At Christchurch, February 5, 6, 8, 9, 10. Drawn. Each side made one change. Bedi returned in place of Venkataraghavan and Roberts replaced Hastings, who had failed a fitness test and who later announced his retirement from Test cricket.
Bedi won the toss and India batted on a good but lively pitch which encouraged the making of strokes but gave lift not far short of a length.
India reached 270 mainly through Viswanath, who applied himself with much more purpose than all his colleagues save Mohinder Amarnath. Viswanath stayed nearly three hours and hit ten 4's in a courageous and cultured performance.
The early batsmen looked decidedly vulnerable with their hooks and firm-footed cuts while Collinge dominated the proceedings. The rest of the New Zealand bowling was mediocre. Richard Hadlee was erratic, when he needed only accuracy to trouble nervous batsmen.
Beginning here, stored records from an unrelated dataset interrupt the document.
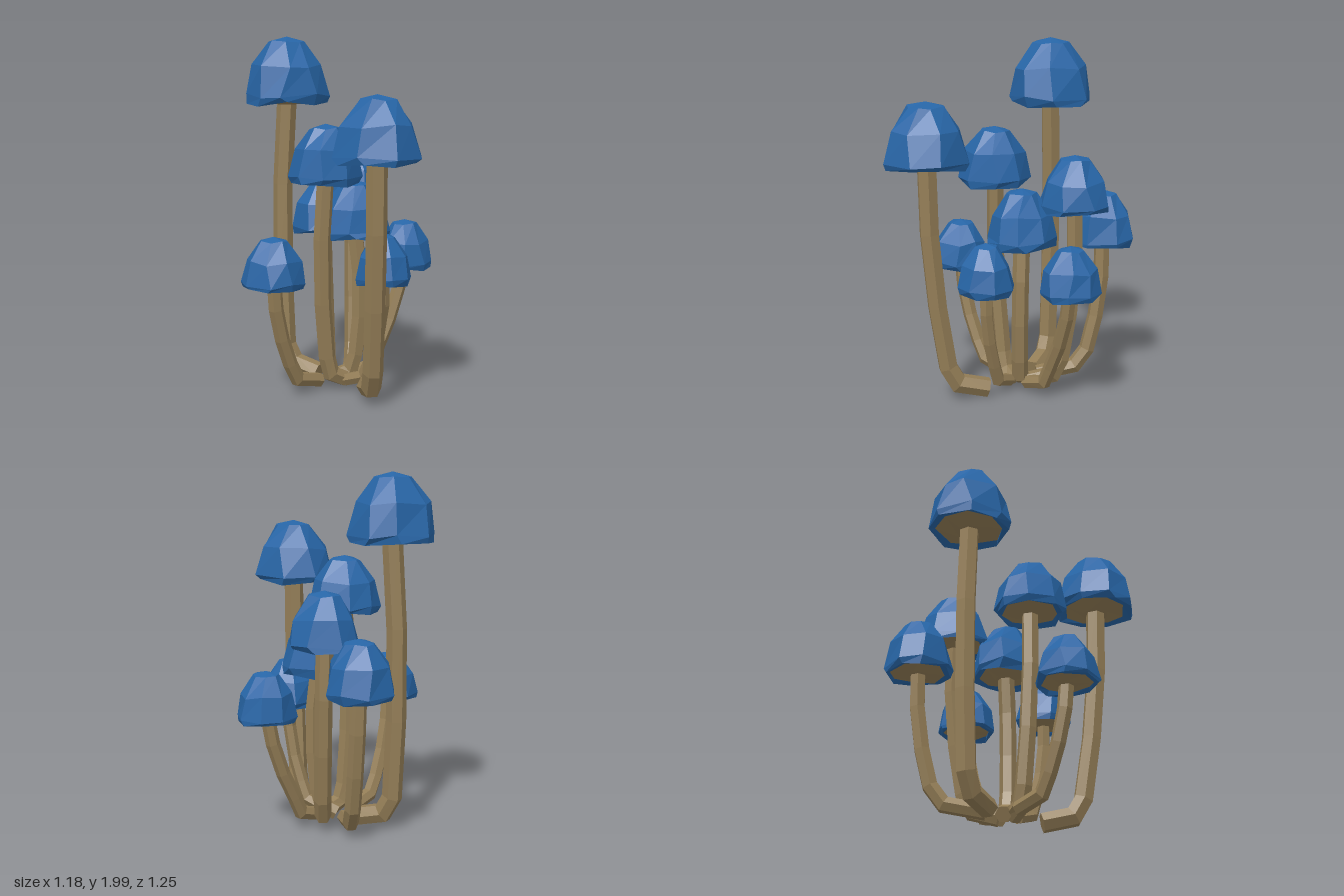
import * as THREE from 'three';

const capBlue = new THREE.MeshStandardMaterial({ color: 0x2765a6, flatShading: true });
capBlue.name = 'cap blue';
const stemBrown = new THREE.MeshStandardMaterial({ color: 0x947e57, flatShading: true });
stemBrown.name = 'stem brown';

// small seeded generator for the hand-cut facets
function seeded(seed) {
  let s = seed * 7919 + 17;
  return () => (s = (s * 16807) % 2147483647) / 2147483647;
}

// skin equal rings of points, closing either end with a centre point where given
function skin(rings, startPoint, endPoint) {
  const pos = [], n = rings[0].length, last = rings[rings.length - 1];
  const tri = (...pts) => pts.forEach((p) => pos.push(p.x, p.y, p.z));
  for (let j = 0; j < n; j++) {
    const k = (j + 1) % n;
    for (let i = 0; i < rings.length - 1; i++) {
      const a = rings[i][j], b = rings[i][k], c = rings[i + 1][k], d = rings[i + 1][j];
      tri(a, b, c);
      tri(a, c, d);
    }
    if (startPoint) tri(rings[0][k], rings[0][j], startPoint);
    if (endPoint) tri(last[j], last[k], endPoint);
  }
  const g = new THREE.BufferGeometry();
  g.setAttribute('position', new THREE.Float32BufferAttribute(pos, 3));
  g.computeVertexNormals();
  return g;
}

// stem path: out along the ground, round the knee in two steps, then up with a slight outward bow
function stemPath(root, knee, capBase) {
  const start = new THREE.Vector3(root[0], 0.06, root[1]);
  const bend = new THREE.Vector3(knee[0], 0.2, knee[1]);
  const elbow = start.clone().lerp(bend, 0.75).setY(0.1);
  const out = bend.clone().sub(start).setY(0).normalize();
  const rise = [0.3, 0.65].map((f) => bend.clone().lerp(capBase, f)
    .addScaledVector(out, 0.03 * Math.sin(f * Math.PI)));
  return [start, elbow, bend, ...rise, capBase];
}

// mitred six-sided tube along the path
function stemGeometry(path, radius) {
  const first = path[0], last = path[path.length - 1];
  const side = new THREE.Vector3(last.z - first.z, 0, first.x - last.x).normalize();
  const rings = path.map((p, i) => {
    const tin = p.clone().sub(path[Math.max(i - 1, 0)]).normalize();
    const tout = path[Math.min(i + 1, path.length - 1)].clone().sub(p).normalize();
    const t = tin.clone().add(tout).normalize();
    const w = side.clone().addScaledVector(t, -side.dot(t)).normalize();
    const v = new THREE.Vector3().crossVectors(t, w);
    const miter = 1 / Math.max(0.75, t.dot(tout.lengthSq() ? tout : tin));
    return Array.from({ length: 6 }, (_, j) => {
      const a = (j / 6) * Math.PI * 2;
      return p.clone().addScaledVector(w, Math.cos(a) * radius)
        .addScaledVector(v, Math.sin(a) * radius * miter);
    });
  });
  return skin(rings, first, last);
}

// faceted dome, from the inner lip up: [radius fraction, height fraction, height jitter]
const DOME = [[0.8, 0.08, 0.04], [0.95, 0.04, 0.09], [1.01, 0.15, 0.08], [0.86, 0.57, 0.08], [0.43, 0.93, 0.04]];

function capGeometries(radius, height, seed) {
  const rnd = seeded(seed), n = 8, turn = rnd() * 6;
  const rings = DOME.map(([r, h, wobble]) => Array.from({ length: n }, (_, j) => {
    const a = turn + ((j + (rnd() - 0.5) * 0.35) / n) * Math.PI * 2;
    const rr = radius * r * (0.96 + rnd() * 0.09);
    const y = height * (h + (rnd() - 0.5) * wobble);
    return new THREE.Vector3(Math.cos(a) * rr, y, -Math.sin(a) * rr);
  }));
  // gills slope from the inner lip of the cap down to the stem
  const inner = rings[0].map((p) => new THREE.Vector3(p.x * 0.4, height * 0.02, p.z * 0.4));
  return {
    dome: skin(rings, null, new THREE.Vector3(0, height, 0)),
    gills: skin([inner, rings[0]], new THREE.Vector3(0, height * 0.01, 0)),
  };
}

// cap: [x, rim y, z, radius, height]; root and knee: [x, z] near the ground
const MUSHROOMS = [
  { cap: [-0.36, 1.61, -0.1, 0.235, 0.39], root: [-0.15, -0.06], knee: [-0.37, -0.09] },
  { cap: [0.36, 1.33, 0.39, 0.235, 0.37], root: [0.2, 0.1], knee: [0.31, 0.3] },
  { cap: [-0.03, 1.19, 0.13, 0.2, 0.335], root: [0.03, 0], knee: [-0.04, 0.09] },
  { cap: [-0.05, 1.05, -0.33, 0.2, 0.33], root: [0.03, -0.08], knee: [-0.02, -0.27] },
  { cap: [0.07, 0.87, -0.06, 0.195, 0.33], root: [-0.03, -0.03], knee: [0.08, -0.05] },
  { cap: [-0.27, 0.82, -0.44, 0.19, 0.33], root: [-0.1, -0.1], knee: [-0.22, -0.37] },
  { cap: [0.26, 0.65, -0.39, 0.165, 0.29], root: [0.05, -0.08], knee: [0.15, -0.25] },
  { cap: [0.29, 0.64, 0.08, 0.155, 0.29], root: [0.05, 0.02], knee: [0.21, 0.06] },
  { cap: [-0.22, 0.64, 0.41, 0.172, 0.29], root: [-0.09, 0.08], knee: [-0.18, 0.29] },
];

export function createModel() {
  const model = new THREE.Group();
  model.name = 'mushroomCluster';
  MUSHROOMS.forEach(({ cap: [x, y, z, radius, height], root, knee }, i) => {
    const group = new THREE.Group();
    group.name = `mushroom${i + 1}`;
    const add = (name, geometry, material) => {
      const mesh = new THREE.Mesh(geometry, material);
      mesh.name = name;
      group.add(mesh);
      return mesh;
    };
    const path = stemPath(root, knee, new THREE.Vector3(x, y + 0.06, z));
    add('stem', stemGeometry(path, radius * 0.24), stemBrown);
    const { dome, gills } = capGeometries(radius, height, i + 1);
    add('cap', dome, capBlue).position.set(x, y, z);
    add('gills', gills, stemBrown).position.set(x, y, z);
    model.add(group);
  });
  return model;
}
The last thirty-five minutes of the second day were lost to bad light, and New Zealand took five and a half hours to inch forward from their overnight 26 without loss to 237 for two. Turner and Congdon scored 114 for the second wicket; the policy clearly was to bat as long as possible as insurance against a turning pitch late in the match. Just after passing 50, Turner hit a fine lofted drive for 4 off Prasanna to become the first man to score 1,000 runs in a New Zealand season.
By the end of the day New Zealand were strongly placed, and Turner had reached his sixth Test century. In his previous two Tests on the Lancaster Park pitch he had scored two centuries against Australia and 98 against England.
The third day, a Saturday, was washed out and so, under the tour regulations, the rest day, Monday, became a playing day, but more time was lost on Sunday, the game not being resumed until 1.50 p.m. In four hours, only 124 runs were made for the loss of seven wickets.
The pitch had freshened and the ball deviated from it sharply. So for a change, the Indian medium-pacers were more important. Madan Lal and Mohinder Amarnath, very ordinary bowlers on firm true pitches, made the most of a very rare opportunity, and both gave admirable displays. Madan Lal's stamina was remarkable.
On the fourth morning, Richard Hadlee and Howarth gave New Zealand a bonus of 41 runs for the last wicket. India, 133 ahead, had many uneasy moments before lunch, when several false strokes went unpunished, but in the afternoon, on a pitch now much slower and easier, the batsmen saw the crisis through. Gavaskar after a sketchy start batted soundly as did Viswanath.